I am now lining up an increasing increasing amount of wedding work, not only off my own back but also assisting other excellent wedding photographers such as Martin Hillary and Stancliffe Studios and when I'm not worrying about living up to their expectations and keeping the good name of their businesses I like to relax by, well, erm... taking photos. Photography clubs and group shoots are great places to get some practice in and meet with other photographers and models. Recently I've been nipping along to Tally Ho Studios in Wigan for their "club nights" and would recommend any photographer interested in studio work to check out their facilities. When you get over the initial awkwardness of working in front of your peers the opportunity exists to practice and hone techniques and improve skills that can be applied to all assignments.

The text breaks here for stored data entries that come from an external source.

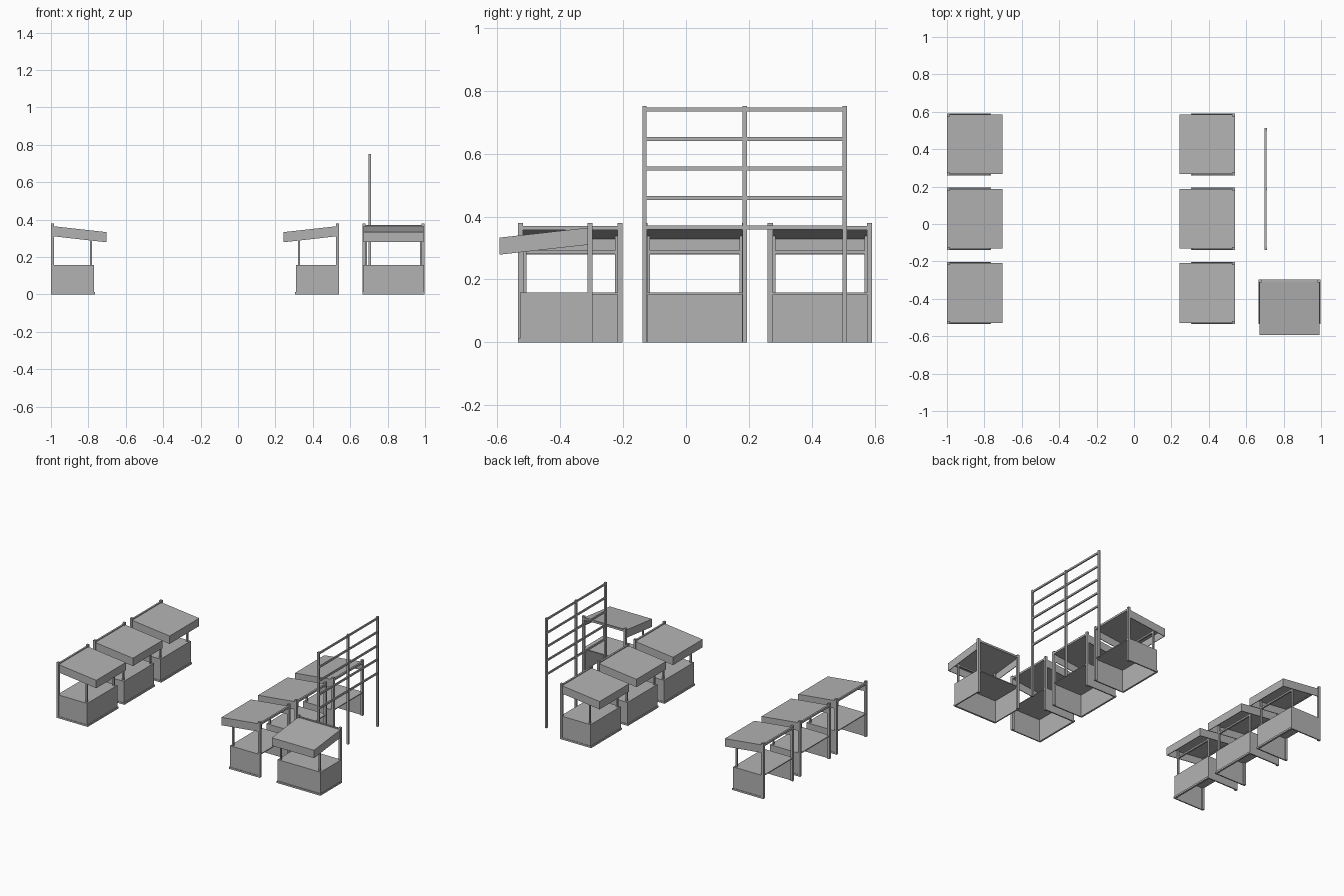
import bpy
from math import radians
from mathutils import Matrix

cube = bpy.data.objects.get("Cube")
if cube:
    bpy.data.objects.remove(cube, do_unlink=True)

grey = bpy.data.materials.new("plain_grey")
grey.use_nodes = True
COLOUR = (0.45, 0.45, 0.45, 1)
grey.diffuse_color = COLOUR
grey.node_tree.nodes["Principled BSDF"].inputs["Base Color"].default_value = COLOUR


def prism(name, profile, x0, x1):
    """Extrude a closed (y, z) profile from x0 to x1."""
    n = len(profile)
    verts = [(x, y, z) for x in (x0, x1) for y, z in profile]
    faces = [tuple(range(n))[::-1], tuple(range(n, 2 * n))]
    faces += [(i, (i + 1) % n, n + (i + 1) % n, n + i) for i in range(n)]
    mesh = bpy.data.meshes.new(name)
    mesh.from_pydata(verts, [], faces)
    mesh.materials.append(grey)
    bm = bmesh.new()
    bm.from_mesh(mesh)
    bmesh.ops.recalc_face_normals(bm, faces=bm.faces)
    bm.to_mesh(mesh)
    bm.free()
    return mesh


def box(name, x0, x1, y0, y1, z0, z1):
    return prism(name, [(y0, z0), (y1, z0), (y1, z1), (y0, z1)], x0, x1)


def place(mesh, matrix=Matrix()):
    obj = bpy.data.objects.new(mesh.name, mesh)
    obj.matrix_world = matrix
    bpy.context.collection.objects.link(obj)


import bmesh

# Stall dimensions: back at y = 0, front towards -y
HALF = 0.166
FRONT = -0.23
COUNTER = 0.158
EAVE = -0.296
RIDGE = -0.01


def roof_z(y):
    return 0.365 + (y - RIDGE) * 0.032 / (RIDGE - EAVE)


def sloped(y0, y1, drop):
    return [(y0, roof_z(y0)), (y1, roof_z(y1)),
            (y1, roof_z(y1) - drop), (y0, roof_z(y0) - drop)]


# Parts that span the stall
parts = [
    box("front_panel", -0.163, 0.163, FRONT, FRONT + 0.006, 0, COUNTER),
    box("front_base_rail", -HALF, HALF, FRONT - 0.006, FRONT, 0, 0.012),
    box("counter", -0.16, 0.16, FRONT + 0.003, -0.004, COUNTER - 0.006, COUNTER),
    box("back_top_beam", -0.152, 0.152, -0.012, 0, 0.357, 0.37),
    box("front_top_beam", -0.152, 0.152, -0.22, -0.209, 0.281, 0.292),
    prism("roof", sloped(EAVE, RIDGE, 0.004), -0.16, 0.16),
    box("roof_front_fascia", -0.16, 0.16, EAVE, EAVE + 0.004, 0.279, 0.332),
]

# Parts mirrored on both sides
for side, s in (("left", 1), ("right", -1)):
    parts += [
        box(side + "_back_post", *sorted((s * 0.15, s * HALF)), -0.016, 0, 0, 0.38),
        box(side + "_front_post", *sorted((s * 0.142, s * 0.153)),
            -0.22, -0.209, COUNTER - 0.003, roof_z(-0.215) - 0.003),
        box(side + "_side_panel", *sorted((s * 0.158, s * 0.163)),
            FRONT, -0.014, 0, COUNTER),
        box(side + "_base_rail", *sorted((s * 0.163, s * HALF)),
            FRONT, -0.014, 0, 0.012),
        prism(side + "_roof_fascia", sloped(EAVE, RIDGE, 0.054),
              *sorted((s * 0.156, s * 0.16))),
    ]

# Two facing rows of three stalls, and one stall facing the front
spots = [(0.832, -0.298, 0)]
for y in (-0.368, 0.028, 0.426):
    spots += [(-1, y, 90), (0.54, y, -90)]
for x, y, turn in spots:
    where = Matrix.Translation((x, y, 0)) @ Matrix.Rotation(radians(turn), 4, "Z")
    for mesh in parts:
        place(mesh, where)

# Tall open rack of posts and rails
for y in (-0.132, 0.187, 0.505):
    place(box("rack_post", 0.697, 0.71, y - 0.007, y + 0.007, 0, 0.752))
for i in range(5):
    z = 0.365 + i * 0.094
    place(box("rack_rail", 0.699, 0.708, -0.132, 0.505, z - 0.006, z + 0.006))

One of my main areas of interest recently has been lighting so I've built up an array of studio lights and also have been experimenting with Nikon's Creative Lighting System (CLS) to extend my photography repertoire. This is all going very well except recently I've had a few frustrating shoots when I just couldn't get the atmosphere from the shot that I was after. It was then that I realised what I needed to do was put this technology to one side and concentrate instead on composition and interaction with my model. My model on this shoot was the very patient Nicey. You can see one of the resulting images from that shoot here in this post. Notice the leading lines directing focus to Nicey and this is further enhanced by zooming my lens as far as it would go (70mm) and opening my aperture as wide as possible (f2.8) to get a shallow depth of field that kept Nicey nicely in focus and the clutter nicely out of focus. Because there was less technology being dealt with that gave me more opportunity to get to know Nicey a bit better and focus on the pose and the look for the shot. Now the resulting image is not what you'd consider a traditional beauty shot but I love it all the same because of its impact and character that comes through as a result.
Oh yes, and the lighting? Just evening light in a completely shaded corner giving me vary flat unteresting light which in this instance didn't let the shot down at all.